“I … know it’s hard politics for Republicans, because there are some in their base that are very opposed to this,” Obama said. “But what I also know is that there are families all across the country who are experiencing great hardship and pain because this is not getting resolved.”
On Monday, the AFL-CIO called on the administration to grant work authorization to undocumented immigrants who are already deemed low priority for deportation, and argued that DHS has the legal authority to do so.
“This would stop employers from ‘playing the deportation card’ that pits workers against each other,” the nation’s largest trade-union federation said in a policy statement.
Undocumented workers can be subject to exploitation, such as being short-changed on overtime pay, enduring unsafe work conditions, or feeling unable to pursue a legitimate workmen’s compensation claim, labor officials say.
The federation's call for more rights for undocumented workers seemed to pit labor against its ally, Obama. But in making interim changes to policy via executive action, the president could still come out ahead politically, says AFL-CIO spokesman Jeff Hauser.
“We’re motivated on policy, but we do believe it’s a win-win on politics as well,” Mr. Hauser says.
Obama’s job approval among Democrats has been slipping, but if he were to ease up on deportations, he would energize his base ahead of the November midterm elections, the argument goes. Democrats are fighting to hold onto their majority in the Senate, and their biggest fear is low turnout.
And what about the Republicans angered by a unilateral move by Obama on immigration?

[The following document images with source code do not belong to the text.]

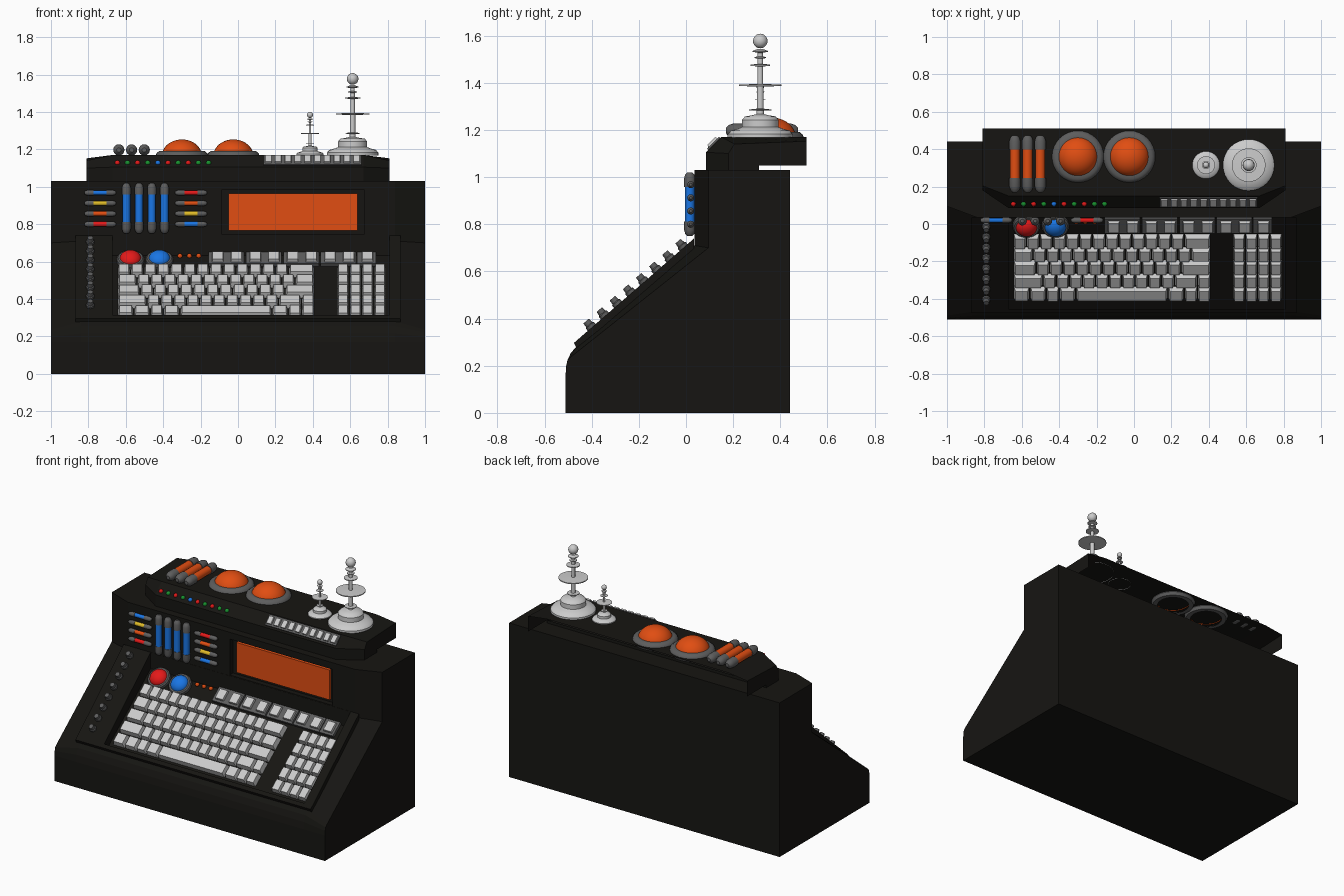
import bpy, bmesh, math
from mathutils import Matrix, Vector

if "Cube" in bpy.data.objects:
    bpy.data.objects.remove(bpy.data.objects["Cube"])

def mat(name, c):
    m = bpy.data.materials.new(name)
    m.diffuse_color = (*c, 1)
    m.use_nodes = True
    m.node_tree.nodes["Principled BSDF"].inputs["Base Color"].default_value = m.diffuse_color
    return m

BLACK = mat("black", (.008, .0075, .006))
DARK = mat("dark_grey", (.11, .11, .11))
ORANGE = mat("orange", (.75, .075, .006))
RED = mat("red", (.78, .01, .01))
BLUE = mat("blue", (.01, .18, .78))
YELLOW = mat("yellow", (.75, .5, .02))
GREEN = mat("green", (.01, .3, .03))

def finish(name, bm, m=None, smooth=False):
    bmesh.ops.recalc_face_normals(bm, faces=bm.faces)
    me = bpy.data.meshes.new(name)
    bm.to_mesh(me)
    bm.free()
    ob = bpy.data.objects.new(name, me)
    bpy.context.collection.objects.link(ob)
    if m:
        me.materials.append(m)
    if smooth:
        bpy.ops.object.select_all(action='DESELECT')
        ob.select_set(True)
        bpy.context.view_layer.objects.active = ob
        bpy.ops.object.shade_smooth_by_angle(angle=math.radians(40))
    return ob

def loft(name, sections, m=None, skip=()):
    """Join same-length (y, z) profiles placed along x; skip leaves strips open."""
    bm = bmesh.new()
    rings = [[bm.verts.new((x, y, z)) for y, z in pts] for x, pts in sections]
    n = len(rings[0])
    for a, b in zip(rings, rings[1:]):
        for i in range(n):
            if i not in skip:
                j = (i + 1) % n
                bm.faces.new((a[i], a[j], b[j], b[i]))
    bm.faces.new(rings[0])
    bm.faces.new(rings[-1])
    return finish(name, bm, m)

def lathe(name, profile, places, m=None, seg=24):
    """Revolve an (r, z) profile and repeat it at each matrix."""
    bm = bmesh.new()
    for M in places:
        rings = []
        for r, z in profile:
            if r == 0:
                rings.append([bm.verts.new(M @ Vector((0, 0, z)))])
            else:
                rings.append([bm.verts.new(M @ Vector((r * math.cos(t), r * math.sin(t), z)))
                              for t in (2 * math.pi * k / seg for k in range(seg))])
        for a, b in zip(rings, rings[1:]):
            for k in range(seg):
                j = (k + 1) % seg
                f = [a[k % len(a)], a[j % len(a)], b[j % len(b)], b[k % len(b)]]
                bm.faces.new(list(dict.fromkeys(f)))
    return finish(name, bm, m, True)

def boxes(name, items, m=None, taper=1.0):
    """items: (matrix, width, depth, height); each box rises from its matrix origin."""
    bm = bmesh.new()
    for M, w, d, h in items:
        for v in bmesh.ops.create_cube(bm, size=1)['verts']:
            k = taper if v.co.z > 0 else 1
            inset = (1 - k) * min(w, d)
            v.co = M @ Vector((v.co.x * (w - inset), v.co.y * (d - inset), (v.co.z + .5) * h))
    return finish(name, bm, m)

def cut(targets, cutter):
    cutter.hide_render = True
    for ob in targets:
        mod = ob.modifiers.new("cut", 'BOOLEAN')
        mod.operation, mod.object, mod.solver = 'DIFFERENCE', cutter, 'EXACT'
        bpy.context.view_layer.objects.active = ob
        bpy.ops.object.modifier_apply(modifier=mod.name)
    bpy.data.objects.remove(cutter)

T = lambda x, y, z: Matrix.Translation((x, y, z))
def tilt(x, y, z, a):
    return T(x, y, z) @ Matrix.Rotation(a, 4, 'X')

def dome(r, h, n=8):
    return [(r * math.cos(i * math.pi / 2 / n) if i < n else 0, h * math.sin(i * math.pi / 2 / n))
            for i in range(n + 1)]

# Cabinet with chamfered front corners
mid = [(-.51, 0), (-.51, .17), (-.503, .215), (-.488, .255), (-.465, .28),
       (.035, .71), (.035, 1.03), (.44, 1.03), (.44, 0)]
end = [(-.51, 0), (-.51, .17), (-.508, .2), (-.503, .222), (-.49, .236),
       (.095, .7), (.095, 1.03), (.44, 1.03), (.44, 0)]
cabinet = loft("cabinet", [(-1, end), (-.84, mid), (.84, mid), (1, end)], BLACK)
frame = [(-.462, .27), (-.475, .297), (.0345, .74), (.0345, .69)]
desk_frame = loft("desk_frame", [(-.87, frame), (.87, frame)], BLACK)

# Recessed keyboard tray and screen opening
A = math.atan(.783)
floor = lambda y: .276 + .783 * (y + .42)
tray = [(-.455, floor(-.455)), (.034, floor(.034)), (.034, .85), (-.455, .85)]
cut([cabinet, desk_frame], loft("tray_cutter", [(-.67, tray), (.81, tray)]))
cut([cabinet], boxes("screen_cutter", [(T(.295, .03, .745), .76, .08, .24)]))
boxes("screen", [(T(.295, .063, .765), .69, .02, .2)], ORANGE)

def on_tray(x, y, h=0):
    return tilt(x, y, floor(y), A) @ T(0, 0, h)

# Keyboard and number pad
U = 1.055 / 15
rows = [[1] * 13 + [2], [1.5] + [1] * 12 + [1.5], [1.75] + [1] * 11 + [2.25],
        [2.25] + [1] * 10 + [1.75, 1], [1.25, 1.25, 1, 1.25, 7, 1.25, 1, 1]]
keys = []
for r, row in enumerate(rows):
    x = -.645
    for w in row:
        keys.append((on_tray(x + w * U / 2, -.085 - .07 * r), w * U - .007, .08, .035))
        x += w * U
boxes("keyboard_keys", keys, None, .8)
boxes("number_pad_keys", [(on_tray(.562 + .0655 * c, -.085 - .07 * r), .059, .08, .035)
                          for c in range(4) for r in range(5)], None, .8)

# Rocker switches above the keyboard
boxes("rocker_frames", [(on_tray(-.063 + .2 * i - (.05 if i == 4 else 0), .0), .19 - (.09 if i == 4 else 0), .1, .02)
                        for i in range(5)], DARK)
boxes("rockers", [(on_tray(-.108 + .1 * i, .0), .065, .075, .036) for i in range(9)], None, .85)

# Round push buttons and small lamps on the tray
spots = [on_tray(-.575, -.005), on_tray(-.42, -.005)]
lathe("button_rings", [(.073, 0), (.073, .018), (.066, .026), (.056, .026)], spots, DARK)
for M, m, n in zip(spots, (RED, BLUE), ("red_button", "blue_button")):
    lathe(n, dome(.058, .045), [M @ T(0, 0, .015)], m)
lathe("tray_lamps", dome(.014, .016, 4), [on_tray(-.31 + .05 * i, .02, .01) for i in range(3)], ORANGE, 12)

# Row of knobs beside the keyboard
lathe("side_knobs", [(.022, -.005), (.022, .012), (.017, .016), (.015, .036), (0, .036)],
      [tilt(-.79, y, .297 + .869 * (y + .475), math.atan(.869))
       for y in (-.4 + .0557 * i for i in range(8))], DARK, 12)

# Capped tubes
def tubes(name, places, length, core, r, m):
    """Coloured tube with a grey stepped cap at both ends, along local z."""
    lathe(name, [(r * .88, -core / 2 - .01), (r * .88, core / 2 + .01)], places, m, 16)
    a, b = core / 2, length / 2
    cap = [(r * .8, a), (r, a), (r, a + (b - a) * .6), (r * .8, a + (b - a) * .85), (r * .4, b), (0, b)]
    lathe(name + "_caps", cap, places + [M @ Matrix.Rotation(math.pi, 4, 'X') for M in places], DARK, 16)

tubes("upright_tubes", [T(-.597 + .068 * i, .016, .885) for i in range(4)], .27, .145, .024, BLUE)
along_x = Matrix.Rotation(math.pi / 2, 4, 'Y')
for side, x, cols in (("left", -.737, (BLUE, YELLOW, ORANGE, RED)),
                      ("right", -.251, (RED, ORANGE, YELLOW, BLUE))):
    for i, m in enumerate(cols):
        tubes(f"{side}_tube_{i + 1}", [T(x, .02, .968 - .056 * i) @ along_x], .17, .07, .015, m)
along_y = Matrix.Rotation(math.pi / 2, 4, 'X')
tubes("roof_tubes", [T(-.637 + .068 * i, .322, 1.197) @ along_y for i in range(3)], .305, .15, .03, ORANGE)

# Roof deck, open at the back and below its overhang
dmid = [(.085, 1.03), (.085, 1.105), (.15, 1.17), (.51, 1.17), (.51, 1.05), (.31, 1.05), (.31, 1.03)]
dend = [(.18, 1.03), (.18, 1.1), (.205, 1.14), (.51, 1.152), (.51, 1.05), (.31, 1.05), (.31, 1.03)]
loft("roof_deck", [(-.81, dend), (-.67, dmid), (.67, dmid), (.81, dend)], BLACK, skip={3, 4})

# Lamps and switches on the deck's sloped front edge
Q = math.pi / 4
for n, m, ids in (("red_lamps", RED, (0, 2, 5, 7)), ("green_lamps", GREEN, (1, 3, 6, 8, 9)), ("blue_lamp", BLUE, (4,))):
    lathe(n, dome(.014, .014, 4), [tilt(-.645 + .0542 * i, .108, 1.128, Q) for i in ids], m, 12)
boxes("deck_switch_frame", [(tilt(.398, .12, 1.14, Q), .525, .072, .008)], DARK)
boxes("deck_switches", [(tilt(.162 + .0525 * i, .12, 1.14, Q), .038, .054, .018) for i in range(10)], None, .85)

# Roof domes
domes = [T(x, .36, 1.165) for x in (-.3, -.025)]
lathe("dome_rings", [(.1, -.02), (.13, -.02), (.14, 0), (.136, .014), (.12, .027), (.1, .027)], domes, DARK, 32)
lathe("roof_domes", dome(.107, .088, 10), domes, ORANGE, 32)

# Antennas
mast = [(.138, 0), (.138, .015), (.125, .03), (.095, .038), (.078, .045), (.078, .075), (.065, .09),
        (.035, .095), (.016, .1), (.016, .115), (.038, .117), (.038, .121), (.014, .123), (.014, .217),
        (.09, .219), (.09, .225), (.012, .228), (.012, .302), (.042, .305), (.042, .31), (.012, .313),
        (.012, .335), (.024, .338), (.024, .342), (.011, .345), (.011, .36), (.032, .364), (.032, .368), (.012, .376)]
ball = [(.031 * math.sin(i * math.pi / 10) if 0 < i < 10 else 0, .41 - .031 * math.cos(i * math.pi / 10))
        for i in range(11)]
for n, x, s in (("large_antenna", .613, 1), ("small_antenna", .385, .53)):
    M = T(x, .315, 1.167) @ Matrix.Scale(s, 4)
    lathe(n, mast, [M], None, 32)
    lathe(n + "_ball", ball, [M], None, 20)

If the president’s support rises among immigrant communities and their allies, including churches and labor, that increases pressure on Republicans to deliver on immigration reform.
“There are people who say it’s a choice between legislation and executive action,” says Hauser. “We absolutely believe that’s a false choice – that in fact, executive action increases the odds of legislative action.”